Anyway, getting back to our main jerk, Alice takes a cue from Robin and bangs one out with Tom. After a few more nights of finding herself – being drunk, or hungover, or walking with shame – she decides she’s figured it out and goes back to Josh. Unfortunately, Josh has moved on (in what seems to be a couple of weeks at most) and, proving that he does in fact have testicles, tells Alice off and leaves her alone. This is actually the closest this movie ever comes to the truth with regards to being single, but this happens at roughly the thirty-minute mark. I know.
At this point in the film, I was thoroughly bored and trying to guess what was going to happen next. I thought Lucy’s algorithm would lead her to Josh, that Alice and Robin would befriend Lucy (they all frequent Tom’s bar nearly every night), but then find out about Josh and Lucy and have the big misunderstanding.

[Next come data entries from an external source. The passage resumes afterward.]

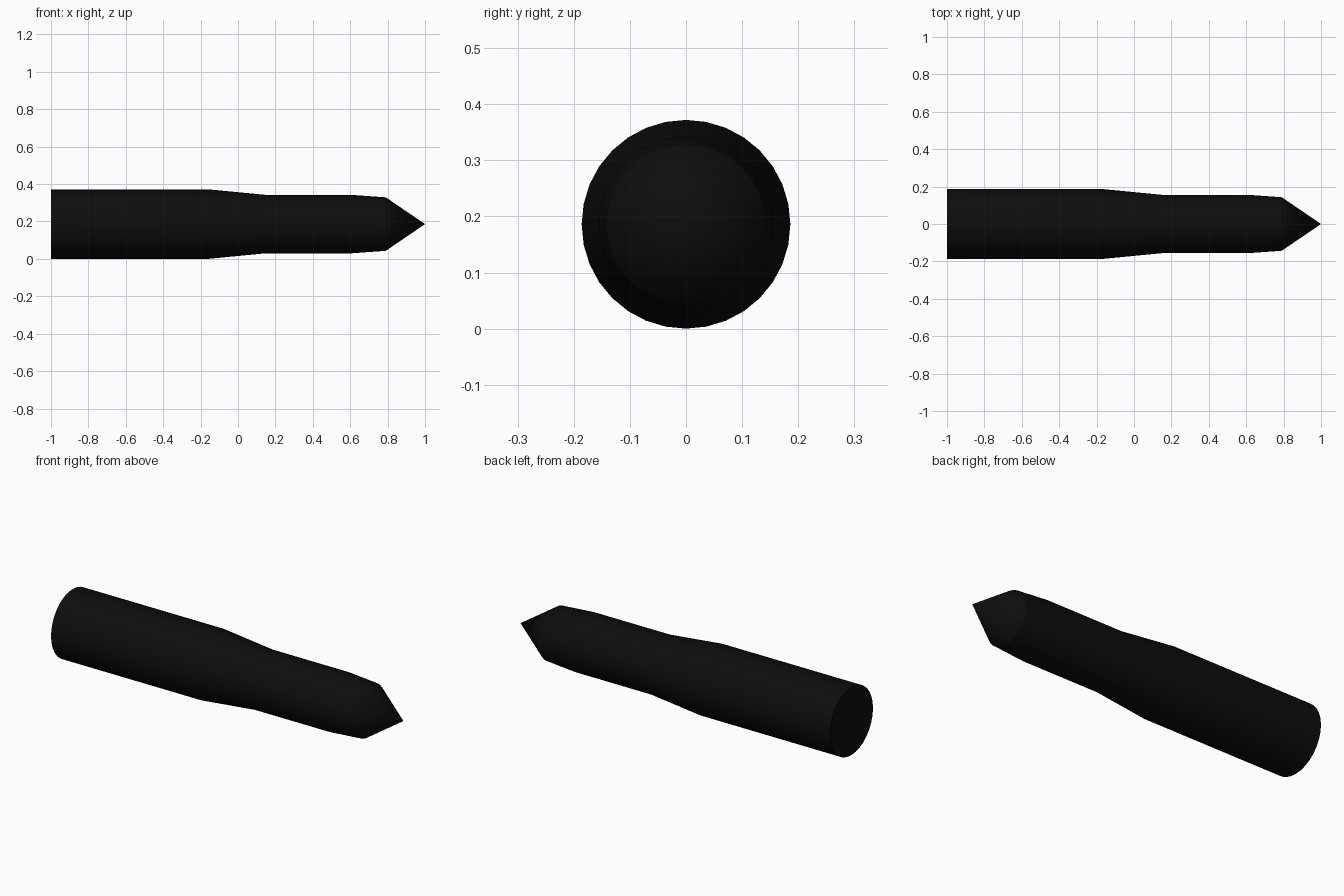
import bpy, bmesh, math

if "Cube" in bpy.data.objects:
    bpy.data.objects.remove(bpy.data.objects["Cube"])

SIDES = 32
R = 0.186
# (x, radius) along the body, from the flat base to the shoulder of the tip
PROFILE = [(-1.0, R), (-0.16, R), (0.15, 0.156), (0.61, 0.156), (0.79, 0.143)]
TIP_X = 1.0

bm = bmesh.new()

# Rings of the turned body
rings = []
for x, r in PROFILE:
    ring = []
    for i in range(SIDES):
        a = 2 * math.pi * i / SIDES
        ring.append(bm.verts.new((x, r * math.cos(a), R + r * math.sin(a))))
    rings.append(ring)

# Side walls
for a, b in zip(rings, rings[1:]):
    for i in range(SIDES):
        j = (i + 1) % SIDES
        bm.faces.new((a[i], a[j], b[j], b[i]))

# Pointed tip and flat base
tip = bm.verts.new((TIP_X, 0, R))
for i in range(SIDES):
    bm.faces.new((rings[-1][i], rings[-1][(i + 1) % SIDES], tip))
bm.faces.new(rings[0])
bmesh.ops.recalc_face_normals(bm, faces=bm.faces)

mesh = bpy.data.meshes.new("pointed_shaft")
bm.to_mesh(mesh)
bm.free()
shaft = bpy.data.objects.new("pointed_shaft", mesh)
bpy.context.collection.objects.link(shaft)

# Near-black finish
black = bpy.data.materials.new("black")
black.diffuse_color = (0.004, 0.004, 0.004, 1)
black.use_nodes = True
black.node_tree.nodes["Principled BSDF"].inputs["Base Color"].default_value = black.diffuse_color
mesh.materials.append(black)

# Smooth round sides, sharp base and shoulder
bpy.context.view_layer.objects.active = shaft
shaft.select_set(True)
bpy.ops.object.shade_smooth_by_angle(angle=math.radians(30))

This would have tied their stories together nicely, but the movie never even tries to tie the women together. Instead, Tom realizes he has fallen for Lucy and the closest Alice and Lucy’s stories come to mixing is that they both know who Tom is. Wait, it gets worse.
Our last jerk comes in the form of David (Damon Wayans Jr.). His comedic talent is completely wasted, as he plays a widower with a young daughter. He and Alice strike up a relationship that we barely see, consisting of David starting out wildly charming, then, three months later, yelling at Alice for singing a song to his daughter. He breaks up with her on the spot and I can’t believe I remember this much of such a drab movie. And, just to show you how much of a jerk David truly is, he doesn’t even redeem himself by the end of the movie, even when he has a chance to. I think “gachhh” is the word you are looking for.
Finally, back to Josh. For Hollywood reasons, Josh and Alice keep running into each other. It’s awkward every time, and Josh’s relationship has progressed with each run-in. He even invites Alice over for his Christmas party to make sure she isn’t alone on Christmas. I know it seems like Josh isn’t a jerk, but he blows that one before the credits role (and if you don’t see it coming, it’s because you fell asleep).
I realize that I just told you a whole lot of what happens in this movie, but I really wanted to make sure you took two things away from it. One – every person not named Ken in this movie sucks and only Ken is worthy of any sympathy. On top of that, many of the stories in the film are underdeveloped because there are simply too many characters and things going on to devote any time on them. I nearly choked laughing when the mostly under-twenty-five female audience went “AWWWWWW” when Ken showed back up at the end. Don’t they know they were tricked into believing that there was love between two characters whose entire shown interaction consisted of copy-room sex, arguing about a Christmas tree, and fighting in a baby store? Those girls are in for a rude awakening.
The second thing is that the movie wasn’t very funny. Yes, there are a handful of funny parts – mostly in the form of crude, British-accented one-liners from Robin – but the movie seemed far too concerned with thinking of as many different versions of single people as it could, rather than focusing on teaching its main character how to actually be single and having fun with that. When a movie’s most notable gag is showing Alice unable to unzip her own clothes (if she can’t unzip them, how did she get them zipped in the first place?!), you know the com part of rom-com was just someone jerking you around.
Rating: Ask for nine dollars back because at least Rebel Wilson was trying to make you laugh.